smartgirlsattheparty

cross-connect:

Artist Samantha Keely Smith paints breathtaking abstract landscapes that resemble the swirling waters of the ocean. Using oil paint, enamel, and shellac, Smith builds up multiple translucent layers of color, alternating between soft brushstrokes and large, sweeping gestures to evoke crashing waves, surging tides, and stormy floods.

Via 

// Selected by Sunil

johndarnielle

waryalbatross asked:

Hi John, there's a lot of stuff I want to ask you, but I've just had a terrible week of loss and rejection in my "budding art career" and it really sucks and it seems like something you would have a piece of wisdom for. How do you cope with putting your ego and life's work on the line over and over?

johndarnielle answered:

I tried to answer this a bunch of times but I don’t really know! You hold onto Berryman’s line — “It is idle to reply to critics” — and understand that the actual work isn’t the thing you make, but the process that makes it, whose inherent value and dignity is well beyond any debate, because it is an expression of your self and therefore nobody can really judge it. 
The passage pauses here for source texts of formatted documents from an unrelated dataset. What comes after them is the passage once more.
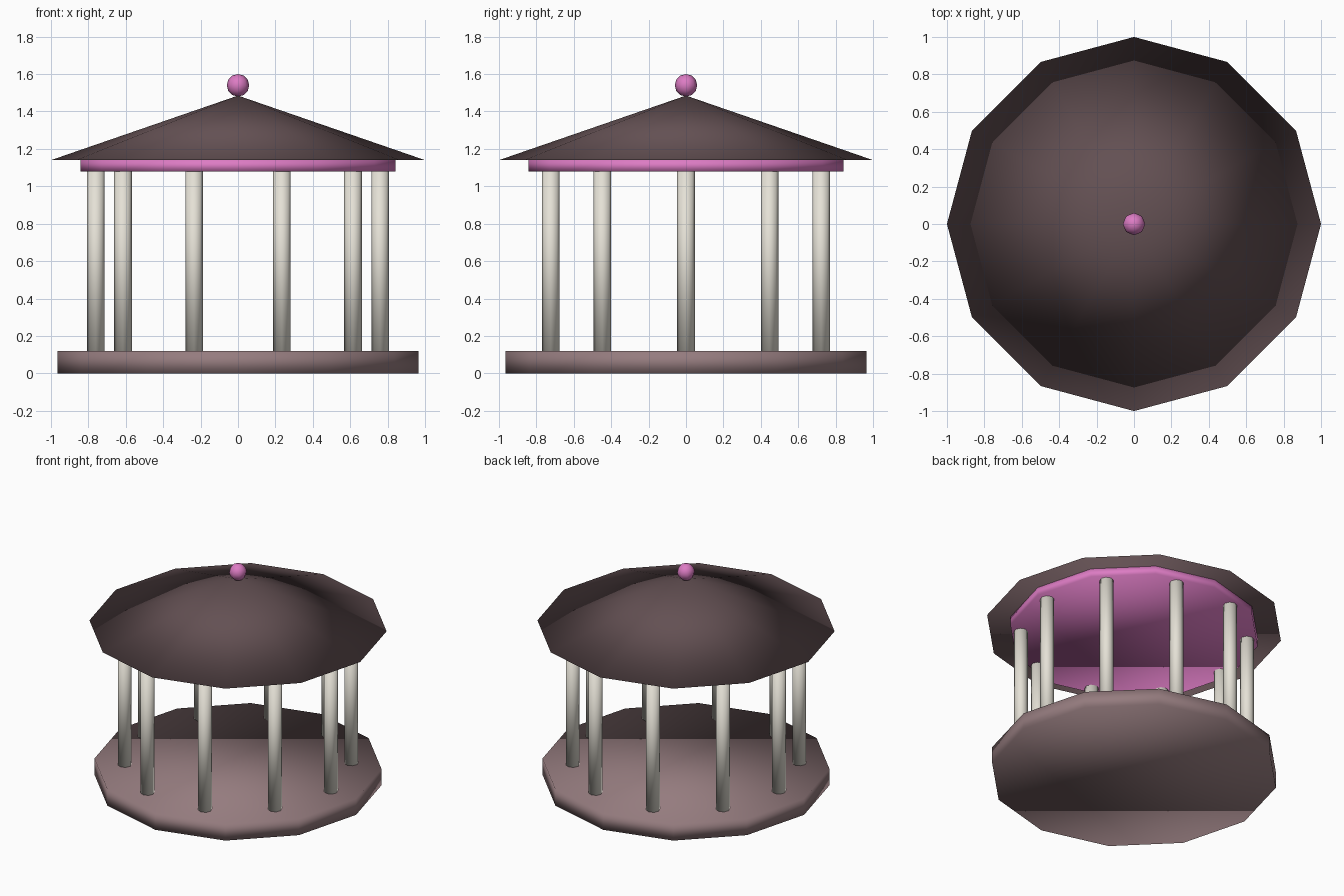
import bpy
import math

cube = bpy.data.objects.get("Cube")
if cube:
    bpy.data.objects.remove(cube, do_unlink=True)


def make_material(name, color):
    mat = bpy.data.materials.new(name)
    mat.use_nodes = True
    rgba = (*color, 1.0)
    mat.diffuse_color = rgba
    mat.node_tree.nodes["Principled BSDF"].inputs["Base Color"].default_value = rgba
    return mat


dark_brown = make_material("dark brown", (0.125, 0.08, 0.086))
dusty_brown = make_material("dusty brown", (0.30, 0.20, 0.21))
pink = make_material("pink", (0.72, 0.20, 0.55))
ivory = make_material("ivory", (0.78, 0.75, 0.67))


def finish(name, mat):
    obj = bpy.context.object
    obj.name = name
    obj.data.materials.append(mat)
    # Caps and sides share smooth normals for a soft, rounded look
    bpy.ops.object.shade_smooth()
    return obj


def prism(name, mat, sides, radius, bottom, top, x=0, y=0, top_radius=None):
    """Upright prism, or a cone when top_radius is zero."""
    bpy.ops.mesh.primitive_cone_add(
        vertices=sides, radius1=radius,
        radius2=radius if top_radius is None else top_radius,
        depth=top - bottom, location=(x, y, (bottom + top) / 2))
    return finish(name, mat)


# Floor, ceiling disc and roof
SIDES = 12
FLOOR_TOP, BEAM_BOTTOM, ROOF_BOTTOM, ROOF_TOP = 0.12, 1.08, 1.14, 1.485
prism("floor", dusty_brown, SIDES, 0.966, 0, FLOOR_TOP)
prism("ceiling_disc", pink, SIDES, 0.842, BEAM_BOTTOM, ROOF_BOTTOM)
prism("roof", dark_brown, SIDES, 1.0, ROOF_BOTTOM, ROOF_TOP, top_radius=0)

# Ring of columns
COLUMNS = 10
for i in range(COLUMNS):
    a = math.tau * i / COLUMNS
    prism(f"column_{i + 1}", ivory, 8, 0.047, FLOOR_TOP, BEAM_BOTTOM,
          0.76 * math.cos(a), 0.76 * math.sin(a))

# Ball on the roof peak
bpy.ops.mesh.primitive_uv_sphere_add(segments=8, ring_count=6, radius=0.06,
                                     location=(0, 0, 1.54))
finish("roof_ball", pink)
this is an unsatisfying answer, I know, artists have struggled with varying degrees of success over how to deal with these problems forever. the simple terrible platitudes of kindergarten are actually applicable here — the ones that tell you your work is good no matter what anyone thinks of it — but they seldom help much in the short term. in the long term, they do. people didn’t get very excited about Get Lonely when it was new. we were bummed! we felt it was our best work. we thought we’d gone somewhere special, unique in our work, its own place. over time, the people who relate to our impulse on that record have found it and connected with it, and the people who didn’t care for it have stopped thinking about it, because not many people spend a lot of time dwelling on work they didn’t care for.

but as I say this is a question people struggle with, I don’t think there’s a “here’s what you do” answer (and I reject, with thanks, any allegations that I am wise). you keep your focus on the work, I figure. when your focus wanders, you bring it back. 

picture a big heart

johndarnielle
johndarnielle:

invisiblestories:

Giovanni Battista Nazari, Three Dreams on the Transmutation of Metal, 1599 (via deathandmysticism)

but of course - it’s so clear to me now - there are six heads stemming from winged-head-point C, how can I not have known it before, fool that I was? heads fourteen through nineteen face the king off a single stem originating in winged-head-point C
honestly this changes everything

johndarnielle:

invisiblestories:

Giovanni Battista Nazari, Three Dreams on the Transmutation of Metal, 1599 (via deathandmysticism)

but of course - it’s so clear to me now - there are six heads stemming from winged-head-point C, how can I not have known it before, fool that I was? heads fourteen through nineteen face the king off a single stem originating in winged-head-point C

honestly this changes everything